The tingles hit her heart, pulling together in a way she knew wouldn’t be good. She tamped them down, focusing on staying in her human form instead of becoming Tainted. It wouldn’t do good for strangers on the street to see her bare her teeth and scratch her way through a body. No, that wouldn’t be good at all.
There! She turned her body and faced East, the scent wafting to her and calling her in that direction. She opened her eyes and took off at a job in the direction she was being pulled toward.
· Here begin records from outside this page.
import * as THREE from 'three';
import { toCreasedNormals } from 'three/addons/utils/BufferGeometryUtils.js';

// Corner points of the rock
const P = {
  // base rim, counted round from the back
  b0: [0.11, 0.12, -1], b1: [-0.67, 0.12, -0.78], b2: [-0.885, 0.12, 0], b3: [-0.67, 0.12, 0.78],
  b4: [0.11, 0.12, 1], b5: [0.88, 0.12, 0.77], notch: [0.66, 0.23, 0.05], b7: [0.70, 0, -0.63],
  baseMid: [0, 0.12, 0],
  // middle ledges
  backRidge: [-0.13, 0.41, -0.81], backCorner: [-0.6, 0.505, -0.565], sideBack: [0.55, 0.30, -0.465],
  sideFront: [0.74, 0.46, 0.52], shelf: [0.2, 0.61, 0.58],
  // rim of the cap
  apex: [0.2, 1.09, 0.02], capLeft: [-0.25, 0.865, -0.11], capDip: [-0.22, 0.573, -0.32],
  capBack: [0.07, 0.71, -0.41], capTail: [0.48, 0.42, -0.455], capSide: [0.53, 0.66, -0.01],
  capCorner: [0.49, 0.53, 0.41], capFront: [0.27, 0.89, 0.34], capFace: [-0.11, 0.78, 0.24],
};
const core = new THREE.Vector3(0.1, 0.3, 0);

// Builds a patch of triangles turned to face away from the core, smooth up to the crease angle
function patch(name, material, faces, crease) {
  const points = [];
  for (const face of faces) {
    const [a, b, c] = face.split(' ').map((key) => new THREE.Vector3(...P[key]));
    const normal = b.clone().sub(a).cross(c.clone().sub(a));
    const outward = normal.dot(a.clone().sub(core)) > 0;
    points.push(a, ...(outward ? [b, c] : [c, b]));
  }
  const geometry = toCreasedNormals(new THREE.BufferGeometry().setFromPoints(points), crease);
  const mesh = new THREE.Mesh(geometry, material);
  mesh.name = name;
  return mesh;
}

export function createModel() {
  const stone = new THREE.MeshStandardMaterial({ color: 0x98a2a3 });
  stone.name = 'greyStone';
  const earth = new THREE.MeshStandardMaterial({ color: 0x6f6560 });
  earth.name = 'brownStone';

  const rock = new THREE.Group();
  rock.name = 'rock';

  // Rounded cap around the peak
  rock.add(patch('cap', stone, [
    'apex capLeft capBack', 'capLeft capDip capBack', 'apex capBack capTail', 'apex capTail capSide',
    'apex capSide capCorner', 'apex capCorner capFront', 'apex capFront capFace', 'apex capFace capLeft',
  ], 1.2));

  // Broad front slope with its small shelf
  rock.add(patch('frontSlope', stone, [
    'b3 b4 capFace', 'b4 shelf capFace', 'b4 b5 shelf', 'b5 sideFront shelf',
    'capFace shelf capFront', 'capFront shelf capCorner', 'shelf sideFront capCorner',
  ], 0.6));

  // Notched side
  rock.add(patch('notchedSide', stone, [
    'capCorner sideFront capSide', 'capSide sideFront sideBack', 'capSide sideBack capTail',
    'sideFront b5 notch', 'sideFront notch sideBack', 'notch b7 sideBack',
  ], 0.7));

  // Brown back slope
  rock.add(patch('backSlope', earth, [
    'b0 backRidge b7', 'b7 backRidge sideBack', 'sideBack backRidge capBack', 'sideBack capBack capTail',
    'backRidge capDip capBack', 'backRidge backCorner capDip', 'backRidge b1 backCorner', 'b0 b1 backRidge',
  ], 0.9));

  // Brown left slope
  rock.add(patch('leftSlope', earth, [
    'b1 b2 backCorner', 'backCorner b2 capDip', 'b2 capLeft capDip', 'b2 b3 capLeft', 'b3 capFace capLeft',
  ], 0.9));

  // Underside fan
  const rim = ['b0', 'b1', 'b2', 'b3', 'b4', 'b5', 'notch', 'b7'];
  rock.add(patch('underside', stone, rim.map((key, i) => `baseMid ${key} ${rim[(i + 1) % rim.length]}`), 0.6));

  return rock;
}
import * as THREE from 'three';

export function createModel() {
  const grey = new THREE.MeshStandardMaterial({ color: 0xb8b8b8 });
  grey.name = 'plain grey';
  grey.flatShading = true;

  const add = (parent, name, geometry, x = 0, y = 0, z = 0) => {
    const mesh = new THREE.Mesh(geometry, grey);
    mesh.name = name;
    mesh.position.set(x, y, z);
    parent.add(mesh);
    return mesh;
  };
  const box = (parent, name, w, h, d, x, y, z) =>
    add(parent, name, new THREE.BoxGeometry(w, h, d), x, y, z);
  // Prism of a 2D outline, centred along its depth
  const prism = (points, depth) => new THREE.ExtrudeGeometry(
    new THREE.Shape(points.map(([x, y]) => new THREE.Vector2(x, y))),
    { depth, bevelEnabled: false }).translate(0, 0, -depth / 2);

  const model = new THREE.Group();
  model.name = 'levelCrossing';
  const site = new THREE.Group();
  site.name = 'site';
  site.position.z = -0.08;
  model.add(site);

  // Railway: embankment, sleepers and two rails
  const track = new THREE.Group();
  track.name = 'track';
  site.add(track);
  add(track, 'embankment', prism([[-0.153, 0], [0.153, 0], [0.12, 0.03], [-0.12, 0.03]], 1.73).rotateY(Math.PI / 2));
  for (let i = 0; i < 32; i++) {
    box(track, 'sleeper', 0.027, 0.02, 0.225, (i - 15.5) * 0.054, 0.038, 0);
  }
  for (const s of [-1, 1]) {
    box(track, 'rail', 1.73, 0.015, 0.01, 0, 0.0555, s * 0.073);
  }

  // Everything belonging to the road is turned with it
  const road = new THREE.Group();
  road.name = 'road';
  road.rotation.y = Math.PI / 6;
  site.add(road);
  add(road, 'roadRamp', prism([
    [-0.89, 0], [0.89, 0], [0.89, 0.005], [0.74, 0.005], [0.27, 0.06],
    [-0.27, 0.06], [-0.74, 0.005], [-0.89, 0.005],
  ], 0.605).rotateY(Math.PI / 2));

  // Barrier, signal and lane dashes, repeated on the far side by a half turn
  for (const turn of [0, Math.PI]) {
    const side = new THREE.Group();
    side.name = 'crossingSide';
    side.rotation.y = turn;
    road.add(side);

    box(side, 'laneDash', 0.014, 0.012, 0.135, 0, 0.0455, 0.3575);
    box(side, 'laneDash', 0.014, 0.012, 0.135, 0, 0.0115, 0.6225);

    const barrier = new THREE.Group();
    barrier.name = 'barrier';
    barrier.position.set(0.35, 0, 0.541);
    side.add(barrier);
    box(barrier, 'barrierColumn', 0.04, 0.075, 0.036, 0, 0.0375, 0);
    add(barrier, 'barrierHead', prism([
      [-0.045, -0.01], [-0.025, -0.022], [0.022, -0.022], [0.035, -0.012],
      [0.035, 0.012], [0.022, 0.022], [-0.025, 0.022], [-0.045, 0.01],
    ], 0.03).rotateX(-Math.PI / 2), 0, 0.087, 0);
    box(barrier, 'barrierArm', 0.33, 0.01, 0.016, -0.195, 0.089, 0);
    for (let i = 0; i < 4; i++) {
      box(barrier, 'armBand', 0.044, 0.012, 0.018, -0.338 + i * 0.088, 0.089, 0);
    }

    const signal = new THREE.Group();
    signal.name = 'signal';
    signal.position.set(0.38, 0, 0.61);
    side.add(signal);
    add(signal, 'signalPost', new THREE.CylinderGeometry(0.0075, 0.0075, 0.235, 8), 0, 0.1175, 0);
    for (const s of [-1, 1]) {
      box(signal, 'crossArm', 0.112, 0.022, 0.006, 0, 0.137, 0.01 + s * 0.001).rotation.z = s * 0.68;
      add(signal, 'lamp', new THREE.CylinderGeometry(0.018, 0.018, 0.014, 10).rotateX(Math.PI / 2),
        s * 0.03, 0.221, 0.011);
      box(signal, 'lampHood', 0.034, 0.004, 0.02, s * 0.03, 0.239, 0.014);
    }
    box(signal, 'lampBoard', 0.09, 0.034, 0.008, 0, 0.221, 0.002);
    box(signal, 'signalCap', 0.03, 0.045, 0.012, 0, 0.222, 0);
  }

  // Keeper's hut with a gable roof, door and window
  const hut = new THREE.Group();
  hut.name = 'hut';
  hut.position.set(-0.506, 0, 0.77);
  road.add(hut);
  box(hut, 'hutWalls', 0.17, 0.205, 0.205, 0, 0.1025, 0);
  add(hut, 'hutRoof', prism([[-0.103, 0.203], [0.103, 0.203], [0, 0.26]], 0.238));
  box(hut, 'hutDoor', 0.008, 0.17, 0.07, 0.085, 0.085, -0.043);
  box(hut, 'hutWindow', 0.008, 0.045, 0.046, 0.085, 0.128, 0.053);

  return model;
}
She crawled over the desolate of the desolate, curled up under boxes and raggedy old blankets, everything they owned of clothes layered on their bodies. Some gave her nasty looks as she stepped over their strewn about forms. Others didn’t even move when she stepped on a finger, and she knew those ones would probably be dead. But that wasn’t what she was smelling.
Making it to the middle of the street, Faye turned down an alleyway. Her eyes sharpened in the darkness, the tingles taking over her sight to give her better vision as she moved through the darkness in silent. For some reason none of the homeless were in the alley, and it gave her the shivers to think of why.
Spiders ran in the opposite direction, heading toward the exit of the alleyway. Mice followed suit, scurrying past her worn down tennis shoes and brushing up against her leg. Faye shook one or two off before clenching her teeth and pressing on through it. The air wasn’t as cold down here as it was out on the street. She stopped shuddering just as she hit the dead end.
Stopping again, Faye sniffed the air. She turned to her right and saw immediately where her nose had led her. Behind the dumpster, a foot lay out, bare and dirty. She pulled the metal canister away from the brick wall and watched as the body slumped over in the night. Bending down low to it, Faye put her nose into his hair and inhaled his scent.
The gurgling noise hit her ears before the smell of his breath did. Looking down, Faye saw his eyes blink rapidly in her direction. She cursed under her breath and shoved back from him, forcing herself against the wall. The man should have been dead. She didn’t have the time or the desire to bleed him dry.
Kneeling down again, she reached for his head and turned it in her hand. He had a gash across the top of his skull and down to his brow. Someone had hit him with something. Licking her lips, she pushed back the urge to take the energy she wanted. She didn’t need it. He was going to die anyway, but she didn’t need to feed on someone who was still alive. Had he just died—well, that would have been a different story.
“You’re in luck for tonight,” she whispered.